Chairman Visclosky Statement at Hearing on FY 2020 Army Budget Request
Congressman Pete Visclosky (IN-01), Chair of the Defense Appropriations Subcommittee, delivered the following remarks at the Subcommittee's hearing on the fiscal year 2020 budget request for the U.S. Army:
The Subcommittee on Defense will come to order.
This afternoon the Committee will receive testimony on the posture of the United States Army and the fiscal year 2020 budget request for the Army.
Our two witnesses are the Honorable Dr. Mark Esper, Secretary of the Army, and General Mark A. Milley, the Chief of Staff of the Army. We welcome you back before the Subcommittee and thank you for your service. General Milley, I’d like to take this opportunity to congratulate you on your nomination to be the next Chairman of the Joint Chiefs of Staff.
In the recent past there has been some discussion over the continued need for U.S. land power. Such speculation was clearly wrong. Continued insecurity in Afghanistan and throughout the Middle East, the rapid modernization of Russian and Chinese military capabilities, and a defiant North Korea all underscore the need for a strong, capable Army.
The Committee has made significant investment in Army readiness over the past several years to ensure soldiers in all components are prepared for whatever our unpredictable world brings. We have already seen the impacts of that investment through increased training, improved maintenance availability, and increased flying hours.
The Army’s FY20 budget request once again prioritizes readiness, but also focuses resources on future modernization efforts in order to support the National Defense Strategy. This investment in the future is intended to prepare the Army to face great power competition and is led by the recently created Army Futures Command.
However, down-payments in future, high-tech weaponry come at an expense – primarily in the form of the elimination or reduction of 186 existing procurement programs. Many of these programs are on-time, on-budget, and bring essential capabilities to our soldiers. The Army proposes to trade those programs for investment in future modernization, which brings with it a certain level of risk. I strongly support the need to modernize the Army, but I have concerns with the path the FY20 budget request takes the Army down.
The Army has struggled mightily with modernization efforts over the past few decades. We’ve always been told that “This time it’s different.” Yet, several high-profile Army acquisition programs were ultimately cancelled after a significant investment of taxpayer’s dollars due to an incomplete requirements process. Given the nature of the threats, we cannot afford to replicate the past. I look forward to hearing about how the Army’s acquisition strategy in the FY20 budget request breaks this cycle.
Another challenge the Army faces is recruiting future soldiers. The manning levels that were authorized and appropriated in fiscal year 2019 will not be reached, creating a significant surplus of funding. We have seen similar scenarios play out over the past several years. However, FY19 is different. Instead of using the additional funding to invest in Army and other military priorities, we learned that the $1 billion in surplus funding will be used to finance the President’s border wall. I should note that this Committee denied that proposal, but the Department moved forward with their plan anyway, breaking a historical agreement between this Committee and the Executive Branch.
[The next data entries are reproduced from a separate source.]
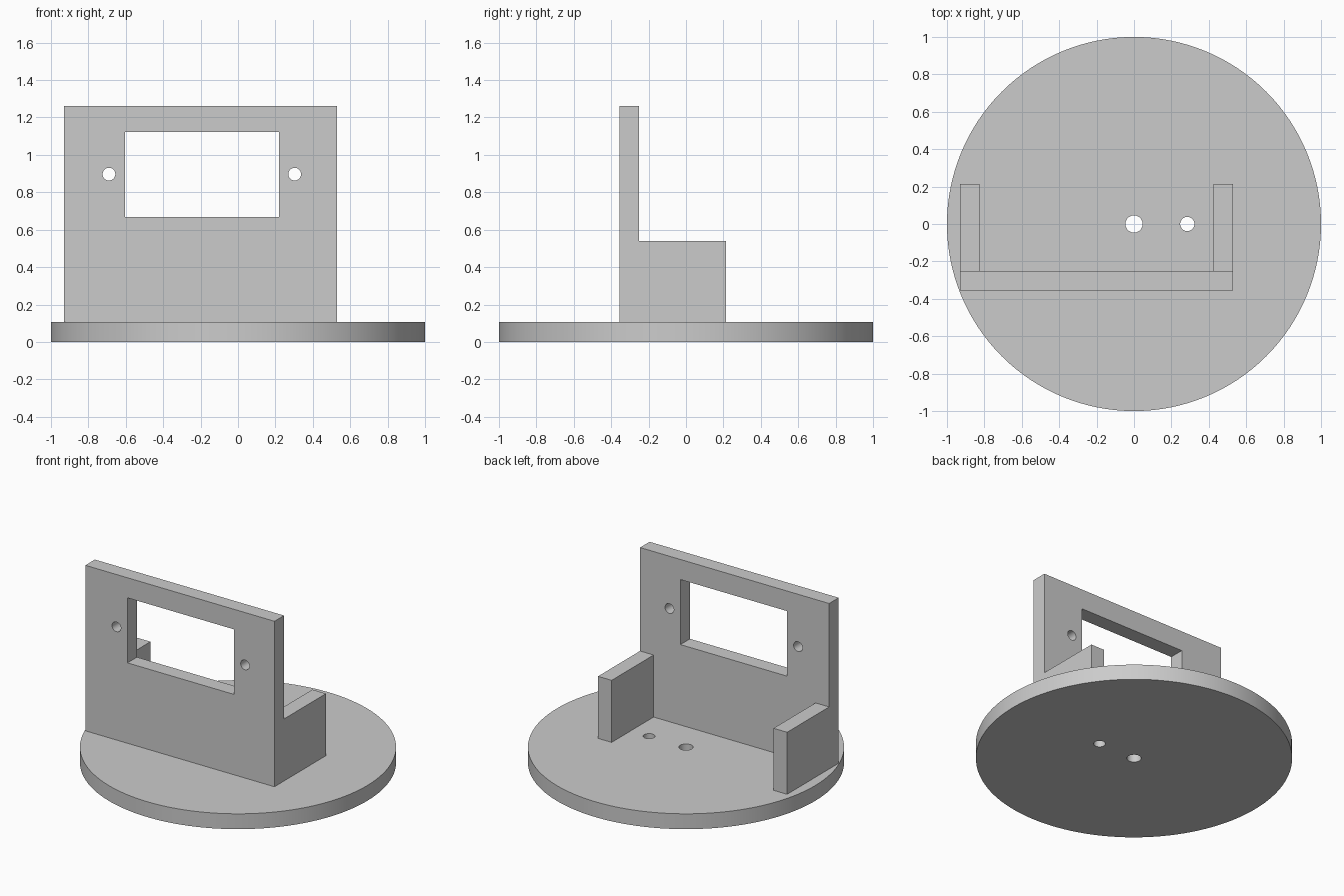
import bpy
import math

cube = bpy.data.objects.get("Cube")
if cube:
    bpy.data.objects.remove(cube, do_unlink=True)

grey = bpy.data.materials.new("plain grey")
grey.use_nodes = True
colour = (0.6, 0.6, 0.6, 1)
grey.diffuse_color = colour
grey.node_tree.nodes["Principled BSDF"].inputs["Base Color"].default_value = colour

BASE_TOP = 0.107
LEFT, RIGHT = 0.53, -0.93
FRONT, INNER, BACK = -0.355, -0.25, 0.213
WALL = 0.105


def finish(obj, name):
    obj.name = name
    obj.data.materials.append(grey)
    return obj


def box(name, low, high):
    centre = [(a + b) / 2 for a, b in zip(low, high)]
    bpy.ops.mesh.primitive_cube_add(size=1, location=centre)
    obj = bpy.context.object
    obj.scale = [b - a for a, b in zip(low, high)]
    bpy.ops.object.transform_apply(location=False, rotation=False, scale=True)
    return finish(obj, name)


def cylinder(name, radius, depth, centre, sides=48, tilt=0):
    bpy.ops.mesh.primitive_cylinder_add(vertices=sides, radius=radius, depth=depth,
                                        location=centre, rotation=(tilt, 0, 0))
    return finish(bpy.context.object, name)


def cut(target, cutter):
    cutter.hide_render = True
    cutter.hide_set(True)
    cutter.display_type = 'WIRE'
    mod = target.modifiers.new(cutter.name, 'BOOLEAN')
    mod.operation = 'DIFFERENCE'
    mod.solver = 'EXACT'
    mod.object = cutter
    bpy.context.view_layer.objects.active = target
    bpy.ops.object.modifier_apply(modifier=mod.name)
    bpy.data.objects.remove(cutter, do_unlink=True)


def smooth(obj):
    bpy.ops.object.select_all(action='DESELECT')
    obj.select_set(True)
    bpy.context.view_layer.objects.active = obj
    bpy.ops.object.shade_smooth_by_angle(angle=math.radians(30))


# Round base with centre hole and offset hole
base = cylinder("round_base", 1, BASE_TOP, (0, 0, BASE_TOP / 2), sides=128)
for x, radius in ((0, 0.046), (0.285, 0.038)):
    cut(base, cylinder("base_hole", radius, 1, (x, 0, 0)))
smooth(base)

# Upright plate with rectangular window and two screw holes
plate = box("upright_plate", (RIGHT, FRONT, BASE_TOP), (LEFT, INNER, 1.262))
cut(plate, box("window", (-0.605, -1, 0.668), (0.218, 0, 1.122)))
for x in (-0.69, 0.303):
    cut(plate, cylinder("screw_hole", 0.034, 1, (x, FRONT, 0.897), tilt=math.pi / 2))
smooth(plate)

# Low side walls behind the plate
for name, x in (("right_wall", RIGHT), ("left_wall", LEFT - WALL)):
    box(name, (x, INNER, BASE_TOP), (x + WALL, BACK, 0.54))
Gentlemen, I have seen the unfunded needs for the Army and across the Services, including readiness, improved facilities, and your stated goal of modernizing the force – those needs are great. This Committee wants to be your partner in achieving your goals, but it appalls me when the funding that Congress appropriates to enhance our military superiority is used to finance non-military functions via a unilateral decision by the President.
With that, I thank you again for appearing before the Committee today to discuss these important issues. We will ask you to present your summarized statement in a moment, but first I want to recognize the distinguished ranking member, Mr. Calvert, for his opening comments.
Gentlemen, your full written testimony will be placed in the record and Members have copies at their seats. My intent is to complete two rounds of questions for each Member present. In the interest of time, I strongly encourage you to keep your summarized statement to five minutes or less and to be complete, but succinct in responding to questions.